- 22 Year Old Driver Dies from Crash Injuries
- Contaminated Debris of Huntington Pilot Plant Transported by Truck in 1979
- OP-ED: Murray-Ryan Budget Dumps 51.4% into Military -- Happy Human Rights Day!
- Delegate Mike Folk stands up for 2nd Amendment Rights in West Virginia
- Highlawn Pastor Posted Explanation on Facebook in October
- FLASHBACK: Major Huntington Landfill Contaminants Could Relate to Solvents or to Cold War Activities at Uranium Processing Plant
Power Restoration Estimates for WV Counties
- Charleston, Cross Lanes, Glasgow, Sissonville, Walgrove and all other areas of Kanawha County should be 90 percent restored by Sunday at midnight.
- Madison and all other areas in Boone County should be 90 percent restored by Sunday at midnight.
- Milton and surrounding areas of Cabell County should be 90 percent restored by Sunday midnight, except for the Huntington and Wayne areas which should be restored by Friday night.
- Hamlin and all areas of Lincoln County should be 90 percent restored by Friday night.
- Pt. Pleasant (Mason) and Ripley (Jackson) and all surrounding areas should be 90 percent restored by Friday night.
- Beckley (Raleigh), Bluefield (Mercer) and Hico (Fayette) and all surrounding areas should be 90 percent restored by Friday night.
- Logan (Logan) and Williamson (Mingo) and all surrounding areas should be 90 percent restored by Friday night.
In anticipation of power outages, company officials began preparing for this storm last Friday. “Appalachian’s power outages are part of a national crisis affecting millions of customers up and down the mid-Atlantic coast. Resources have been spread very thin, but fortunately we have been able to secure plenty of crews to get our repairs completed as quickly and safely as possible,” said Phil Wright, vice president of distribution operations. Additional crews were secured from Appalachian’s six sister companies within AEP bringing the total to more than 2,000 working on storm restoration.
Ongoing inclement weather continues to make damage assessment difficult and is hampering the pace of power restoration. Appalachian is dealing with significant transmission damage typically assessed by helicopter. However, crews are having to assess damage by 4-wheel-drive and ATV vehicles, and even by foot patrol in the most remote, mountainous regions. Four helicopters are on stand-by waiting to fly as soon as weather conditions approve. In addition, shorter daylight hours mean less time to perform damage assessments and to safely restore power.

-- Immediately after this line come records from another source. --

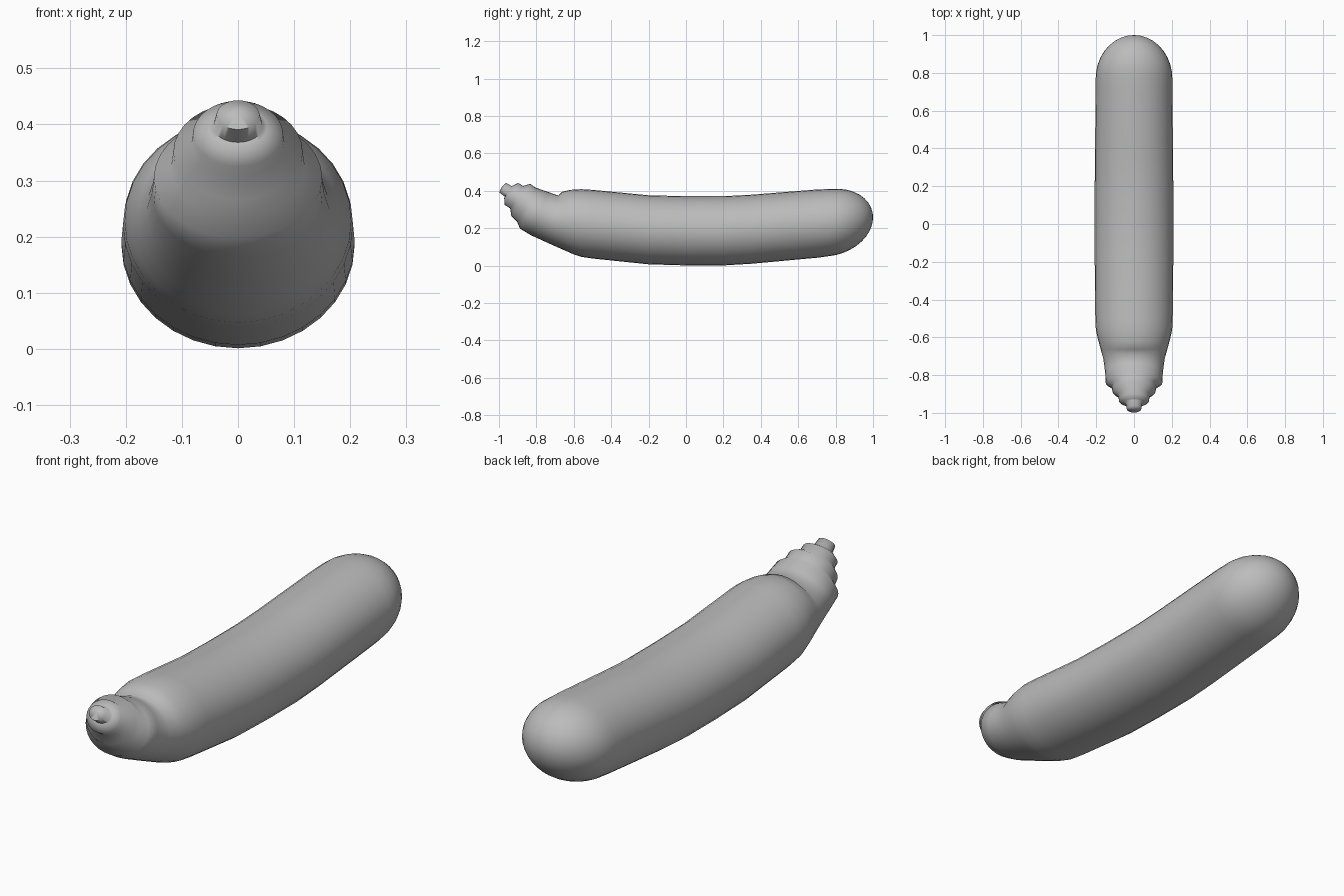
import bpy, bmesh, math

SEG = 32

grey = bpy.data.materials.new("plain grey")
grey.diffuse_color = (0.5, 0.5, 0.5, 1)


def loft(name, rings, start, end, angle):
    """Skin tilted ellipses given as (top y, top z, bottom y, bottom z, half width)."""
    bm = bmesh.new()
    loops = []
    for ty, tz, by, bz, w in rings:
        loop = []
        for i in range(SEG):
            a = 2 * math.pi * i / SEG
            c = math.cos(a)
            loop.append(bm.verts.new((w * math.sin(a),
                                      (ty + by) / 2 + c * (ty - by) / 2,
                                      (tz + bz) / 2 + c * (tz - bz) / 2)))
        loops.append(loop)
    for a, b in zip(loops, loops[1:]):
        for i in range(SEG):
            j = (i + 1) % SEG
            bm.faces.new((a[i], a[j], b[j], b[i]))
    for loop, tip in ((loops[0], start), (loops[-1], end)):
        p = bm.verts.new(tip)
        for i in range(SEG):
            bm.faces.new((loop[i], loop[(i + 1) % SEG], p))
    bmesh.ops.recalc_face_normals(bm, faces=bm.faces)
    me = bpy.data.meshes.new(name)
    bm.to_mesh(me)
    bm.free()
    me.materials.append(grey)
    ob = bpy.data.objects.new(name, me)
    bpy.context.collection.objects.link(ob)
    bpy.ops.object.select_all(action='DESELECT')
    ob.select_set(True)
    bpy.context.view_layer.objects.active = ob
    bpy.ops.object.shade_smooth_by_angle(angle=math.radians(angle))
    return ob


# stepped, upturned stem, from tip to neck
rings = [
    (-0.962, 0.443, -0.998, 0.391, 0.038),
    (-0.932, 0.425, -0.968, 0.368, 0.044),
    (-0.925, 0.428, -0.972, 0.362, 0.052),
    (-0.897, 0.442, -0.970, 0.325, 0.080),
    (-0.872, 0.426, -0.940, 0.306, 0.083),
    (-0.832, 0.437, -0.934, 0.266, 0.115),
    (-0.805, 0.417, -0.903, 0.235, 0.119),
    (-0.790, 0.412, -0.888, 0.198, 0.150),
    (-0.735, 0.393, -0.830, 0.163, 0.153),
    (-0.682, 0.374, -0.740, 0.122, 0.163),
    # shoulder and gently bowed body
    (-0.665, 0.394, -0.650, 0.082, 0.178),
    (-0.620, 0.405, -0.600, 0.060, 0.191),
    (-0.560, 0.409, -0.560, 0.047, 0.202),
    (-0.500, 0.405, -0.500, 0.038, 0.205),
    (-0.200, 0.376, -0.200, 0.007, 0.208),
    (0.000, 0.371, 0.000, 0.001, 0.208),
    (0.200, 0.371, 0.200, 0.001, 0.208),
    (0.350, 0.379, 0.350, 0.010, 0.207),
    (0.700, 0.407, 0.700, 0.042, 0.203),
]

# rounded far end
for k in range(9):
    a = math.radians(k * 10)
    s, c = math.sin(a), math.cos(a)
    y, z = 0.77 + 0.23 * s, 0.23 + 0.02 * s
    rings.append((y + 0.01 * c, z + 0.18 * c, y - 0.01 * c, z - 0.18 * c, 0.203 * c))

loft("curved_body_with_stem", rings, (0, -0.985, 0.421), (0, 1.0, 0.25), 75)
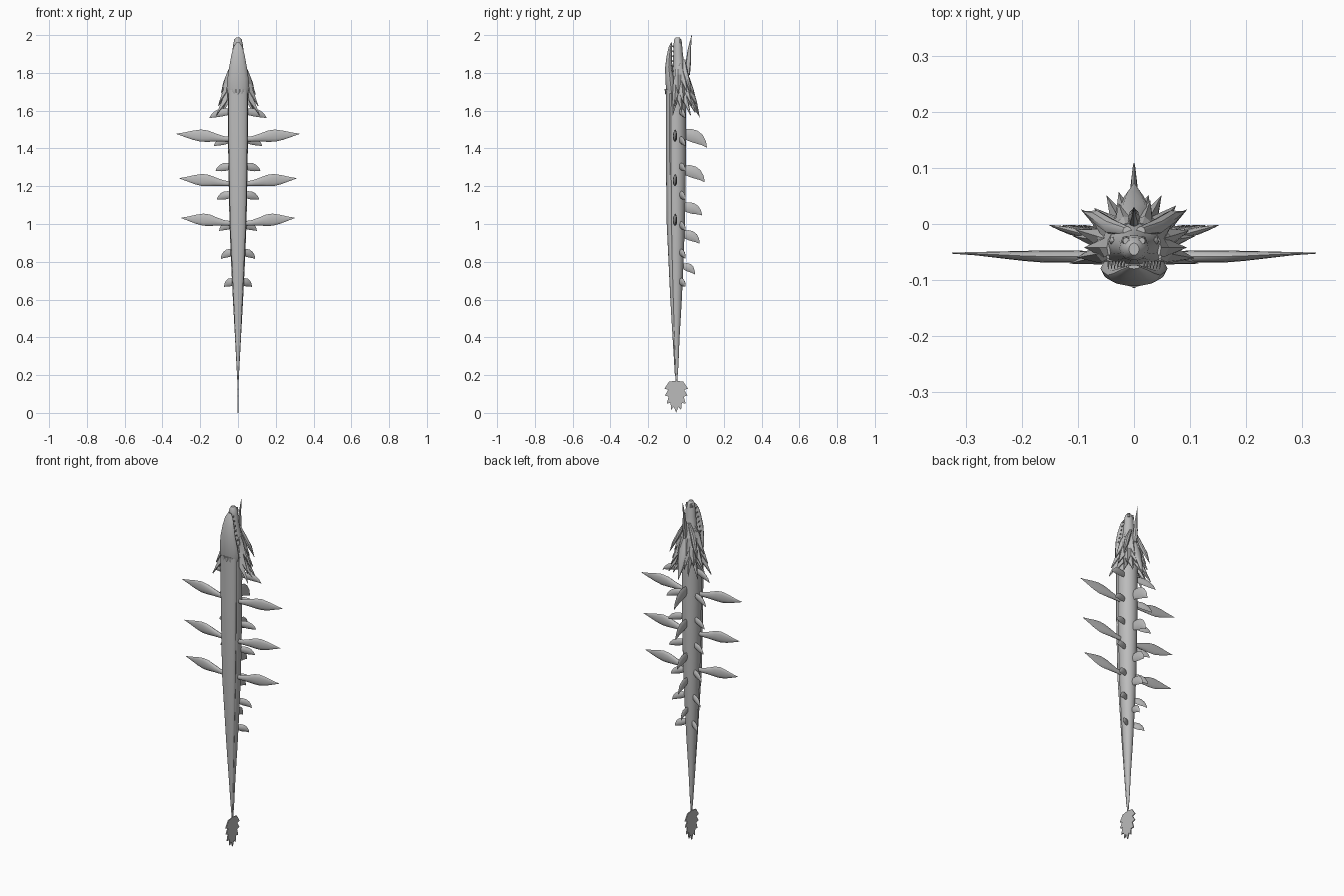
import bpy, bmesh, math
from mathutils import Vector as V

grey = bpy.data.materials.new("stone grey")
grey.diffuse_color = (0.5, 0.5, 0.5, 1)


def finish(name, bm, smooth=40):
    bmesh.ops.recalc_face_normals(bm, faces=bm.faces)
    me = bpy.data.meshes.new(name)
    bm.to_mesh(me)
    bm.free()
    me.materials.append(grey)
    ob = bpy.data.objects.new(name, me)
    bpy.context.collection.objects.link(ob)
    bpy.ops.object.select_all(action='DESELECT')
    bpy.context.view_layer.objects.active = ob
    ob.select_set(True)
    if smooth:
        bpy.ops.object.shade_smooth_by_angle(angle=math.radians(smooth))
    return ob


def loft(name, sections, n=12, smooth=40):
    """Skin elliptical sections given as (centre, half axis u, half axis v)."""
    bm = bmesh.new()
    rings = []
    for c, u, v in sections:
        rings.append([bm.verts.new(V(c) + V(u) * math.cos(math.tau * i / n)
                                   + V(v) * math.sin(math.tau * i / n)) for i in range(n)])
    for a, b in zip(rings, rings[1:]):
        for i in range(n):
            bm.faces.new((a[i], a[(i + 1) % n], b[(i + 1) % n], b[i]))
    bm.faces.new(rings[0])
    bm.faces.new(rings[-1])
    return finish(name, bm, smooth)


def upright(name, rows, n=16, smooth=40):
    """Rows of (z, half width, front y, back y)."""
    return loft(name, [((0, (f + b) / 2, z), (w, 0, 0), (0, (b - f) / 2, 0))
                       for z, w, f, b in rows], n, smooth)


def claw(name, base, tip, out, height, thick, n=8):
    """Curved fin: leaves the body along `out`, then droops to its tip."""
    base, tip = V(base), V(tip)
    mid = V((tip.x, tip.y, base.z)) * 0.65 + base * 0.35
    side = V(out).cross(V((0, 0, 1))).normalized()
    secs = []
    for t, s in ((0, .75), (.2, .95), (.4, 1), (.6, .85), (.8, .5), (.92, .22), (1, .02)):
        p = base * (1 - t) ** 2 + mid * 2 * t * (1 - t) + tip * t * t
        d = (mid - base) * (1 - t) + (tip - mid) * t
        up = side.cross(d).normalized()
        secs.append((p, up * height * s, side * thick * s))
    return loft(name, secs, n)


def plate(name, outline, thick):
    """Thin upright sheet in the y-z plane."""
    bm = bmesh.new()
    a, b = ([bm.verts.new((x, y, z)) for y, z in outline] for x in (-thick, thick))
    bm.faces.new(a)
    bm.faces.new(b)
    for i in range(len(a)):
        j = (i + 1) % len(a)
        bm.faces.new((a[i], a[j], b[j], b[i]))
    return finish(name, bm, 0)


# Long tapering body
upright("body", [(.16, .003, -.055, -.047), (.25, .008, -.06, -.04), (.4, .016, -.07, -.034),
                 (.6, .027, -.08, -.022), (.8, .037, -.09, -.013), (1.0, .045, -.098, -.006),
                 (1.2, .049, -.102, -.002), (1.4, .052, -.104, 0), (1.6, .053, -.104, 0),
                 (1.72, .05, -.1, 0)], 24)

# Raised belly strip running down the front
upright("belly_strip", [(.2, .005, -.059, -.052), (.6, .024, -.083, -.06),
                        (1.0, .042, -.102, -.066), (1.4, .049, -.107, -.066),
                        (1.71, .05, -.106, -.066)], 20)

# Jagged tail fan
half = [(.004, .17), (.038, .165), (.062, .128), (.042, .122), (.06, .092), (.04, .086),
        (.05, .05), (.03, .052), (.026, .016), (.012, .032)]
plate("tail_fan", [(-.052 + y, z) for y, z in half] + [(-.052, 0)]
      + [(-.052 - y, z) for y, z in reversed(half)], .003)

# Back fins
for z, ty, tz in ((1.475, .11, 1.405), (1.285, .098, 1.222), (1.09, .084, 1.046),
                  (.945, .072, .895), (.775, .046, .733)):
    claw("back_fin", (0, -.012, z), (0, ty, tz), (0, 1, 0), .034 * (ty + .06) / .17, .007)

for s in (-1, 1):
    # Small drooping side fins
    for z, tx, tz in ((1.595, .152, 1.56), (1.445, .128, 1.412), (1.305, .119, 1.28),
                      (1.155, .112, 1.13), (.995, .1, .963), (.85, .091, .815), (.695, .073, .667)):
        r = .052 - max(0, 1.4 - z) * .026
        claw("side_fin", (s * (r - .014), -.032, z), (s * tx, -.002, tz),
             (s, .3, 0), .021, .008)
    # Large leaf-shaped paddles
    for z, length in ((1.455, .285), (1.22, .27), (1.01, .26)):
        loft("leaf_fin", [((s * (.04 + t * length), y, z + dz), (0, 0, h), (0, k, 0))
                          for t, dz, h, y, k in (
                              (0, -.006, .012, -.058, .008), (.12, -.004, .014, -.058, .009),
                              (.25, .002, .02, -.058, .011), (.42, .01, .03, -.058, .011),
                              (.55, .013, .032, -.057, .009), (.7, .015, .024, -.055, .006),
                              (.85, .018, .012, -.053, .003), (1, .022, .001, -.052, .001))], 12)

# Skull and upper snout, pointing straight up
upright("skull", [(1.62, .05, -.1, .0), (1.7, .057, -.092, .018), (1.75, .058, -.08, .02),
                  (1.8, .05, -.074, .008), (1.85, .039, -.07, -.008), (1.9, .031, -.068, -.016),
                  (1.95, .026, -.066, -.02), (1.975, .02, -.064, -.024), (1.988, .009, -.056, -.034)], 14)
# Lower jaw
upright("lower_jaw", [(1.69, .053, -.102, -.05), (1.72, .06, -.107, -.052), (1.77, .056, -.11, -.06),
                      (1.83, .047, -.111, -.072), (1.89, .036, -.103, -.073),
                      (1.935, .025, -.092, -.073), (1.96, .01, -.08, -.073)], 14)
# Central horn
loft("horn", [((0, .005, 1.79), (.011, 0, 0), (0, .016, 0)), ((0, .013, 1.86), (.01, 0, 0), (0, .014, 0)),
              ((0, .017, 1.92), (.006, 0, 0), (0, .009, 0)), ((0, .03, 2.0), (.0005, 0, 0), (0, .001, 0))], 8)

for s in (-1, 1):
    # Brow ridge, eye, nostril and teeth
    loft("brow_ridge", [((s * .012, -.012, 1.87), (.008, 0, 0), (0, .008, 0)),
                        ((s * .04, -.005, 1.81), (.014, 0, 0), (0, .014, 0)),
                        ((s * .066, .012, 1.75), (.012, 0, 0), (0, .012, 0)),
                        ((s * .09, .022, 1.69), (.001, 0, 0), (0, .001, 0))], 8)
    loft("eye", [((s * .036, -.03, 1.825), (.008, 0, 0), (0, .009, 0)),
                 ((s * .038, -.03, 1.842), (.006, 0, 0), (0, .007, 0)),
                 ((s * .036, -.03, 1.852), (.001, 0, 0), (0, .001, 0))], 8)
    loft("nostril", [((s * .014, -.03, 1.955), (.009, 0, 0), (0, .009, 0)),
                     ((s * .014, -.03, 1.978), (.006, 0, 0), (0, .006, 0))], 8)
    for i in range(6):
        z = 1.81 + i * .026
        x = .046 - i * .0056
        loft("tooth", [((s * x, -.066, z), (.003, 0, 0), (0, 0, .006)),
                       ((s * x, -.08, z + .003), (.0005, 0, 0), (0, 0, .0005))], 5, 0)


# Layered mane: jagged skirts wrapped around the back and sides of the head
def mane(name, z0, r0, z1, r1, z2, r2, count, a0):
    bm = bmesh.new()
    cols = []
    for i in range(2 * count + 1):
        a = math.radians(a0 + (180 - 2 * a0) * i / (2 * count))
        d = V((math.cos(a), math.sin(a) * .93, 0))
        point = i % 2
        long = 1 if i % 4 == 1 else .82
        ridge = .006 * point
        zt, rt = (z1 + (z2 - z1) * long, r1 + (r2 - r1) * long) if point else (z1, r1 - .006)
        cols.append([bm.verts.new(V((0, -.042, z)) + d * r) for z, r in
                     ((z0, r0), ((z0 + z1) / 2, (r0 + r1) / 2 + ridge), (zt, rt))])
    for a, b in zip(cols, cols[1:]):
        for k in range(2):
            bm.faces.new((a[k], b[k], b[k + 1], a[k + 1]))
    ob = finish(name, bm, 0)
    m = ob.modifiers.new("thickness", 'SOLIDIFY')
    m.thickness = .005
    m.offset = 0


mane("mane_lower", 1.74, .052, 1.655, .07, 1.575, .118, 9, -28)
mane("mane_middle", 1.78, .05, 1.70, .072, 1.625, .108, 8, -25)
mane("mane_upper", 1.82, .046, 1.76, .062, 1.685, .092, 6, -18)

# Crest plate over the nape
loft("nape_crest", [((0, .0, 1.80), (.01, 0, 0), (0, .01, 0)), ((0, .026, 1.72), (.028, 0, 0), (0, .012, 0)),
                    ((0, .05, 1.64), (.017, 0, 0), (0, .009, 0)), ((0, .072, 1.565), (.001, 0, 0), (0, .001, 0))], 8)
# Small scallops where the throat meets the belly
for i in range(5):
    x = (i - 2) * .019
    y = -.108 + x * x * 14
    loft("throat_scale", [((x, y, 1.715), (.011, 0, 0), (0, .005, 0)),
                          ((x, y, 1.7), (.009, 0, 0), (0, .004, 0)),
                          ((x, y, 1.685), (.001, 0, 0), (0, .001, 0))], 8)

A few additional facts as of Oct 31:
- More than 48 distribution substations were taken out by the storm and 25 remain out of service.
- More than 110 circuit breakers were taken out of service due to the storm and all but about 50 have been restored.
- Approximately 44 transmission lines were affected by storm and ten have been repaired.
- Appalachian Power also serves Virginia and Tennessee where an additional 25,000 customers were affected by Hurricane Sandy. All but 9,000 have been restored in those states.
Appalachian Power has 1 million customers in Virginia, West Virginia and Tennessee (as AEP Appalachian Power). It is a unit of American Electric Power, one of the largest electric utilities in the United States, which delivers electricity to more than 5 million customers in 11 states. AEP ranks among the nation’s largest generators of electricity, owning nearly 38,000 megawatts of generating capacity in the U.S. AEP also owns the nation’s largest electricity transmission system, a nearly 39,000-mile network that includes more 765 kilovolt extra-high voltage transmission lines than all other U.S. transmission systems combined